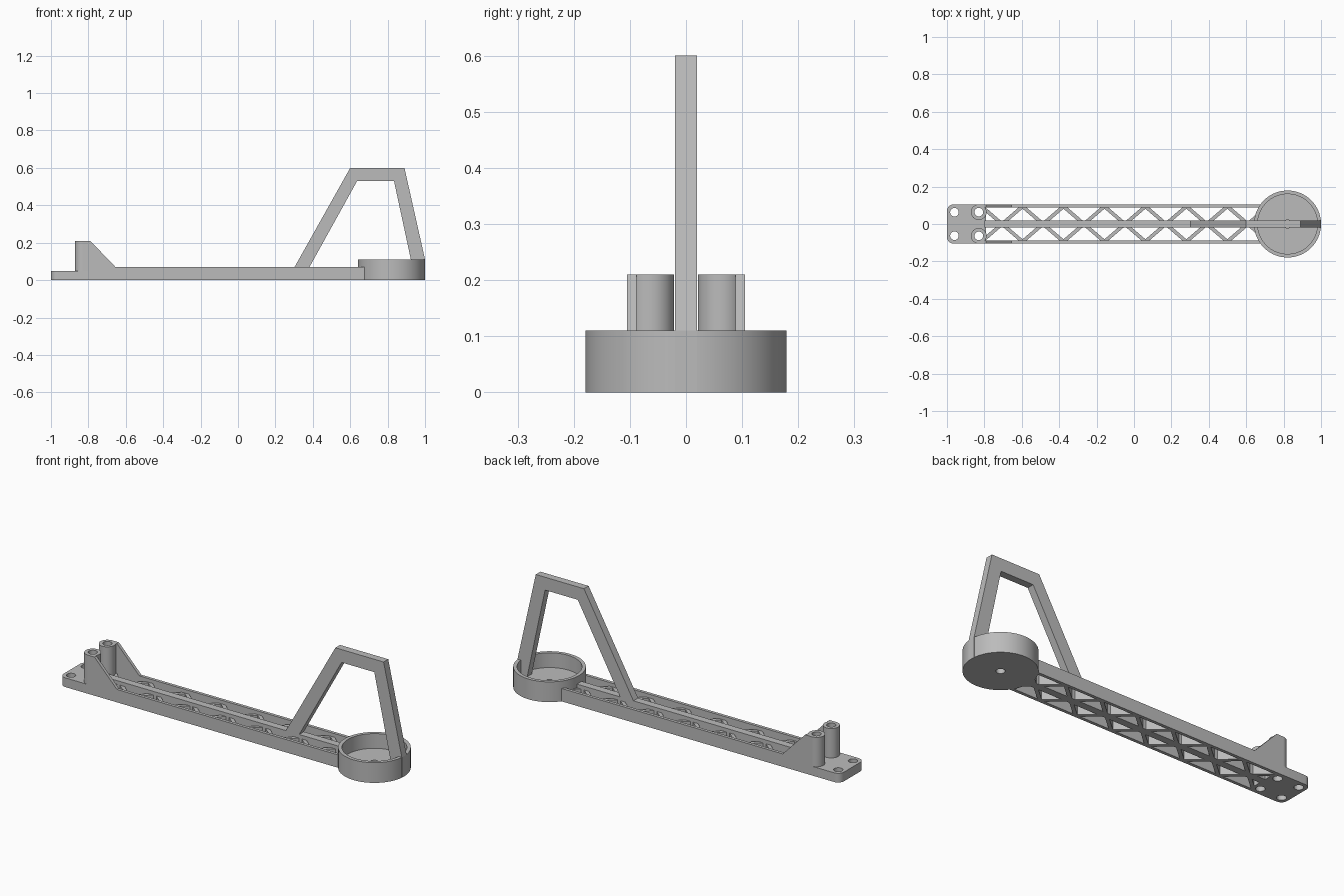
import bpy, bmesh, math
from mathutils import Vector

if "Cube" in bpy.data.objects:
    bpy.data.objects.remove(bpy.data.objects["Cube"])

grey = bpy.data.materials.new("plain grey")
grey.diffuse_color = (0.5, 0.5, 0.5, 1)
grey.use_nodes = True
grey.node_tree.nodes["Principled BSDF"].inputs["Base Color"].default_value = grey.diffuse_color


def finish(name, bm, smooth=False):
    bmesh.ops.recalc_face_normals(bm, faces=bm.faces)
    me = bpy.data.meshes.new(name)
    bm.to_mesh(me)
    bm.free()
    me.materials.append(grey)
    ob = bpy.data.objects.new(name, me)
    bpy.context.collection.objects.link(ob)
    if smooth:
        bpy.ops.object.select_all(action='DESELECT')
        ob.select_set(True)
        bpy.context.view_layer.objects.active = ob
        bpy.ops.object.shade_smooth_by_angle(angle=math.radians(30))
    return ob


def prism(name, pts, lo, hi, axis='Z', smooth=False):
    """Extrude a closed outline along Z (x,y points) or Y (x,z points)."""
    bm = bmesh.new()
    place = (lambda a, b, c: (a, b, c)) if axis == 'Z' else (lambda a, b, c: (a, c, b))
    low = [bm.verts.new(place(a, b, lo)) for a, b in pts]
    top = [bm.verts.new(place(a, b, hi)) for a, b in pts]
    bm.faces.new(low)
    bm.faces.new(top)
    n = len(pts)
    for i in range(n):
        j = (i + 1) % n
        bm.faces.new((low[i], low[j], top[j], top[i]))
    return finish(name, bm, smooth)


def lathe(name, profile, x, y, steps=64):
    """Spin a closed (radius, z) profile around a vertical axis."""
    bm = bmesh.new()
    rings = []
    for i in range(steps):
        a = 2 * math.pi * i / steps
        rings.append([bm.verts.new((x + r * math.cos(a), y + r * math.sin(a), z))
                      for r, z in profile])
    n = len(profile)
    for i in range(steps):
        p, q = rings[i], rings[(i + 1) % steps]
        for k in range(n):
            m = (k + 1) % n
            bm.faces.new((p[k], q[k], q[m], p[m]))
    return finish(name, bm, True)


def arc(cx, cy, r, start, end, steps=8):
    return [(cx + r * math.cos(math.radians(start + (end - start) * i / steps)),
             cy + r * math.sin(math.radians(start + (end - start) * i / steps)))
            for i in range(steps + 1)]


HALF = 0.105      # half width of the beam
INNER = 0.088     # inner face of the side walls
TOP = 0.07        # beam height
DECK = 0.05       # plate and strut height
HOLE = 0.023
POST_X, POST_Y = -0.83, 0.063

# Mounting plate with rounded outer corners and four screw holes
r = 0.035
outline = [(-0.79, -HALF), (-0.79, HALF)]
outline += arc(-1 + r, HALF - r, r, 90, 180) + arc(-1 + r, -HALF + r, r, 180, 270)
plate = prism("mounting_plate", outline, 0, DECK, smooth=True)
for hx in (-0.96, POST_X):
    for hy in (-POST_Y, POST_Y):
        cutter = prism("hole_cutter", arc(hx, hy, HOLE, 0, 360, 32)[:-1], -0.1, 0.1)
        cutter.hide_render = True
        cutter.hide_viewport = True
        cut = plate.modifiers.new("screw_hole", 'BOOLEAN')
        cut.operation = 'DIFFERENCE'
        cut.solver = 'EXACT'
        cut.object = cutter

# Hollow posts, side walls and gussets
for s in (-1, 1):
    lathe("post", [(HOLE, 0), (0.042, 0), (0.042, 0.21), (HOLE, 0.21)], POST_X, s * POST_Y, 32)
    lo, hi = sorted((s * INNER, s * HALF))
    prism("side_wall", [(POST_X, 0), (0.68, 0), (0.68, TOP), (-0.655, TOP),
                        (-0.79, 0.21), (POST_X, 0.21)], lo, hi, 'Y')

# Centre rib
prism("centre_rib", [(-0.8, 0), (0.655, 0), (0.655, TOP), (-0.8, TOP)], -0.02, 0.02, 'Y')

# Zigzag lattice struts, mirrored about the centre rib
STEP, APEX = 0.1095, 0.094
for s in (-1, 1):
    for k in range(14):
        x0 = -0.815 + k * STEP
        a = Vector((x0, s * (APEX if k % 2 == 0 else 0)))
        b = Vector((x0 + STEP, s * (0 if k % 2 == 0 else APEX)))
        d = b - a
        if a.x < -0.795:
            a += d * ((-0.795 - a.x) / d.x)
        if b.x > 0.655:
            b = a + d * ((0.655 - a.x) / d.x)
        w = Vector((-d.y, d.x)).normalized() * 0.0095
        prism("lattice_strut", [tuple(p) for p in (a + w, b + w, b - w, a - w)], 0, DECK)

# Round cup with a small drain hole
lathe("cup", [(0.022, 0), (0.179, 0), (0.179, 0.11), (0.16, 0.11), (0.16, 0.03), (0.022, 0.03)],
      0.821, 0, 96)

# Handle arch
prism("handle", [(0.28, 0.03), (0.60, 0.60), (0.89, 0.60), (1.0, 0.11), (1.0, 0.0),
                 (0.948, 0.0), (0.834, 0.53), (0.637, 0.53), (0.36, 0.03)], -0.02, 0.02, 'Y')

==

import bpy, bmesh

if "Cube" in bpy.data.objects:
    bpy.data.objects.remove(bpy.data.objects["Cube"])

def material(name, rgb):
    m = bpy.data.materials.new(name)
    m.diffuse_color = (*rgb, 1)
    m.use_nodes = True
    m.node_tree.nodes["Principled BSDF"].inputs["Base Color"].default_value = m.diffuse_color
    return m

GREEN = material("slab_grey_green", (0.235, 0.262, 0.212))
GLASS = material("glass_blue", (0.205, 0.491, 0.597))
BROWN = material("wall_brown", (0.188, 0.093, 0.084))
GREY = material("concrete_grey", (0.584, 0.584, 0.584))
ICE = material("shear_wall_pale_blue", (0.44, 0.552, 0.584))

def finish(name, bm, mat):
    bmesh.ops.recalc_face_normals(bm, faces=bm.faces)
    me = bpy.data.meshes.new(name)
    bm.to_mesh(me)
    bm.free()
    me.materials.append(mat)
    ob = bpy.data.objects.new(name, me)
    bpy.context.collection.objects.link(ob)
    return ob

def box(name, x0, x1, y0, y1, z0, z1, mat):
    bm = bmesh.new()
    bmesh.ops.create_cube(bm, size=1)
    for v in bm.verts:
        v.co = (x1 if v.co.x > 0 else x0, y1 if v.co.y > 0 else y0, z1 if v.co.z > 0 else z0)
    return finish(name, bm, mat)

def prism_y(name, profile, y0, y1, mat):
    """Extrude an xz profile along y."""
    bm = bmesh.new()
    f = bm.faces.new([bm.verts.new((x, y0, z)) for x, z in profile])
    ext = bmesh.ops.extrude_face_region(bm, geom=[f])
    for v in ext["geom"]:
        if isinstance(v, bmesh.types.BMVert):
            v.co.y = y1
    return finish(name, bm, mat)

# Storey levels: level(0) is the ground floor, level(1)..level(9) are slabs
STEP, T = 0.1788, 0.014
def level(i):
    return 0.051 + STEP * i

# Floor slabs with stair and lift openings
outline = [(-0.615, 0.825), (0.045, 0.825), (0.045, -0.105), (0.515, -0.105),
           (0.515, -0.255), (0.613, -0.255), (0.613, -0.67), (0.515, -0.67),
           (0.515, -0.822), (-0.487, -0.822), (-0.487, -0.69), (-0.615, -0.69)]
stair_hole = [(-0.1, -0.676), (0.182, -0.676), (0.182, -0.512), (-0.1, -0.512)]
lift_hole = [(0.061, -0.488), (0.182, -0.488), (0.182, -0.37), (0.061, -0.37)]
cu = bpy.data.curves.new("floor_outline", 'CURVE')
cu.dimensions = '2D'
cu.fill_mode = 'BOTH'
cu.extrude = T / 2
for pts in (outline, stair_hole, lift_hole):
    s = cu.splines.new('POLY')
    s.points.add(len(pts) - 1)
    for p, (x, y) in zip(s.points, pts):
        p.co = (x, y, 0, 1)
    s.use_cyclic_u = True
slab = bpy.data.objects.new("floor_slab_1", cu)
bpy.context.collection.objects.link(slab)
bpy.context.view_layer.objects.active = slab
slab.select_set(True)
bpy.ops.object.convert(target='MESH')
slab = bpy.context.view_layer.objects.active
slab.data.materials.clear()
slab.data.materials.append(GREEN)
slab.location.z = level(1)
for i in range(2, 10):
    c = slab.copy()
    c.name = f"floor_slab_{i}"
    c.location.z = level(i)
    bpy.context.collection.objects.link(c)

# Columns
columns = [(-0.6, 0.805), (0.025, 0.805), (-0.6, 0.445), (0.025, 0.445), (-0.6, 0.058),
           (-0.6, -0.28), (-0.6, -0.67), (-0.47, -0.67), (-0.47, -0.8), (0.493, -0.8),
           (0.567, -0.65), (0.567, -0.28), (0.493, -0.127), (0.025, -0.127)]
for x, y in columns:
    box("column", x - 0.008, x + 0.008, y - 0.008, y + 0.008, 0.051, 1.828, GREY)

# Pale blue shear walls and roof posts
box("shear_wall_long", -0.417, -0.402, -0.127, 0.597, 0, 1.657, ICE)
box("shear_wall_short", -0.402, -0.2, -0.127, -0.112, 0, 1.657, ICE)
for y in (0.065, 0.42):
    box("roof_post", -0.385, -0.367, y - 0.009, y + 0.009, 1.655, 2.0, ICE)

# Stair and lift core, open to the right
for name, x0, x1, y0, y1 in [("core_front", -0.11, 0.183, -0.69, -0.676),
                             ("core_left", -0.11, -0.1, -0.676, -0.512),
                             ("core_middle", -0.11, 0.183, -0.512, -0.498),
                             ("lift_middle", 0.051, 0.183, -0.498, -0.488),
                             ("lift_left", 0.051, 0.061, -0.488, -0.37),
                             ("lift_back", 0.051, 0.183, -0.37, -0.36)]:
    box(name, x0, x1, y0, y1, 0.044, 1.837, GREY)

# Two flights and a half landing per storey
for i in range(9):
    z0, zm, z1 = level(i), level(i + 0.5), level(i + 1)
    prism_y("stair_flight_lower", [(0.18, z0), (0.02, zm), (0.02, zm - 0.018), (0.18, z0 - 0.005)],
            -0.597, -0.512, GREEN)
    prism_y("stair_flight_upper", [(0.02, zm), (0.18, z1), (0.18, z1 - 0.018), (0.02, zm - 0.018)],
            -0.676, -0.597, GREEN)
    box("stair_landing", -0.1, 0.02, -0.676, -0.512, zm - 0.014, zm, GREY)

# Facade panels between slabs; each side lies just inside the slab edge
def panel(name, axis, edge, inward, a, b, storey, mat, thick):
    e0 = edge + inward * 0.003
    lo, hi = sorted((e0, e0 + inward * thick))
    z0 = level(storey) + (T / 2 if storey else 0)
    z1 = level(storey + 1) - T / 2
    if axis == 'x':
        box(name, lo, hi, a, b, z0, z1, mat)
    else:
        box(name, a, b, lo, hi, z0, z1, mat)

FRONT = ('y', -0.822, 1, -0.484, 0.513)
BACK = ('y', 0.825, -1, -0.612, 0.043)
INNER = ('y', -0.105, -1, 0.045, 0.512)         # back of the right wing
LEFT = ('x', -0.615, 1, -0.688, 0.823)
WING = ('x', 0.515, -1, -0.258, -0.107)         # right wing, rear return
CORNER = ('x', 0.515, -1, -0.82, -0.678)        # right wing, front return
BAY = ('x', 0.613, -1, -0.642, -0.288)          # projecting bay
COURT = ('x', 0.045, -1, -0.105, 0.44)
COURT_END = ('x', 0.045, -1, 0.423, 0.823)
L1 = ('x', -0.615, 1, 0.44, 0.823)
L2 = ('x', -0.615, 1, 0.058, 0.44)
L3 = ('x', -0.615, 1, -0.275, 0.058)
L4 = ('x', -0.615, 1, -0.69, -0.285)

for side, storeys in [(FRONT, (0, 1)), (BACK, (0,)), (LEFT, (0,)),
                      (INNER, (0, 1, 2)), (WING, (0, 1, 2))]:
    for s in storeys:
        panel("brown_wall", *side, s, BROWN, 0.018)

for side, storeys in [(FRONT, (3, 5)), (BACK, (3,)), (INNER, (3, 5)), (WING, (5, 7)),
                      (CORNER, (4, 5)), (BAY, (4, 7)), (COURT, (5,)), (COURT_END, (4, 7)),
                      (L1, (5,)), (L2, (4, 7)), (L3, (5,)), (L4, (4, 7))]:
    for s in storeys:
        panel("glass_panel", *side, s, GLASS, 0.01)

* * *

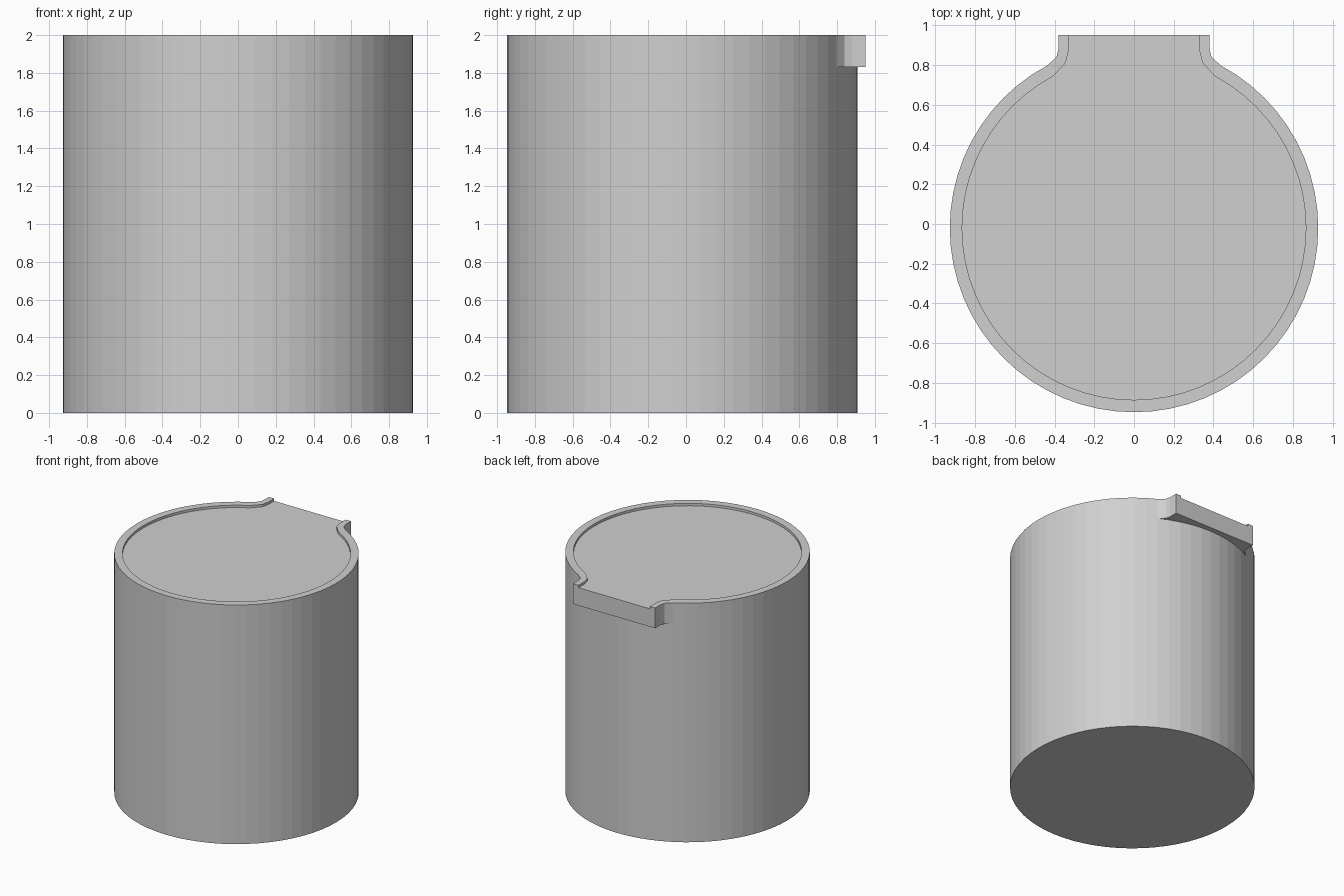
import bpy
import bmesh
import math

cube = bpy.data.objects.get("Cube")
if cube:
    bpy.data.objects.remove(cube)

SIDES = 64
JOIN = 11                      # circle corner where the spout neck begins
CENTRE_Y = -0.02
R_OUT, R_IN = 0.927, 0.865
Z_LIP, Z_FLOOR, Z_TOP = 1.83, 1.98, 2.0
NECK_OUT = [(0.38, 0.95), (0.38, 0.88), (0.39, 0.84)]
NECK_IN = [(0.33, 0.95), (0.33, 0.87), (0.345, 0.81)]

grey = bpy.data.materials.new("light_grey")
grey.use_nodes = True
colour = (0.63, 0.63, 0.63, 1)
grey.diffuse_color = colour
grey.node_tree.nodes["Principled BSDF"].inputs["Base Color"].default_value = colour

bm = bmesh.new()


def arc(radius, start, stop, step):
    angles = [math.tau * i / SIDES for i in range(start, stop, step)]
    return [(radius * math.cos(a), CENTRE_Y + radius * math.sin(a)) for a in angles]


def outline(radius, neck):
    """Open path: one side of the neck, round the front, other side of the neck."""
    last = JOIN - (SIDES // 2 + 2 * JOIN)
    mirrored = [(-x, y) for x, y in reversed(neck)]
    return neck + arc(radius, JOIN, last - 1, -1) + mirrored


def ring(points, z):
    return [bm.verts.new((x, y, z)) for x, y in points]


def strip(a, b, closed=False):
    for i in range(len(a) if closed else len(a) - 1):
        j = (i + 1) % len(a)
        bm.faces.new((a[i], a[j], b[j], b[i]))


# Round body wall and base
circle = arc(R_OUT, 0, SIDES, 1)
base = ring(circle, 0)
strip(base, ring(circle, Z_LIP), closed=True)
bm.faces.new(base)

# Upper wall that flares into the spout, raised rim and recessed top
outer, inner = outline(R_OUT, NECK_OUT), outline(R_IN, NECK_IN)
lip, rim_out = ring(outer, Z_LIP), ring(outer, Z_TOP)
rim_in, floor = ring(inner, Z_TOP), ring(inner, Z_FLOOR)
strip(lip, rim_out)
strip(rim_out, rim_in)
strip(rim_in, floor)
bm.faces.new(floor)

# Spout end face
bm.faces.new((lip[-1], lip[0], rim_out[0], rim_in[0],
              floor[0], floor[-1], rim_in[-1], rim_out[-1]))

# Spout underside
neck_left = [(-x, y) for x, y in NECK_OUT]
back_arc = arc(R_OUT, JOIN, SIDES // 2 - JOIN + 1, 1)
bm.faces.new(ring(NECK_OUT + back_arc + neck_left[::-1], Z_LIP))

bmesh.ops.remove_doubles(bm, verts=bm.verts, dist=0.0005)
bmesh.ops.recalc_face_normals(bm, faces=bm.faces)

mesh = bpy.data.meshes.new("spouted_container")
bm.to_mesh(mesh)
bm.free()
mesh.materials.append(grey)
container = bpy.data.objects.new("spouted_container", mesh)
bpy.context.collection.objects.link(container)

• _PROBLEM DETAILS_:
Working through the records above, copy each line in which "finish" is found.

• _SOLUTION_:
def finish(name, bm, smooth=False):
    return finish(name, bm, smooth)
    return finish(name, bm, True)
def finish(name, bm, mat):
    return finish(name, bm, mat)
    return finish(name, bm, mat)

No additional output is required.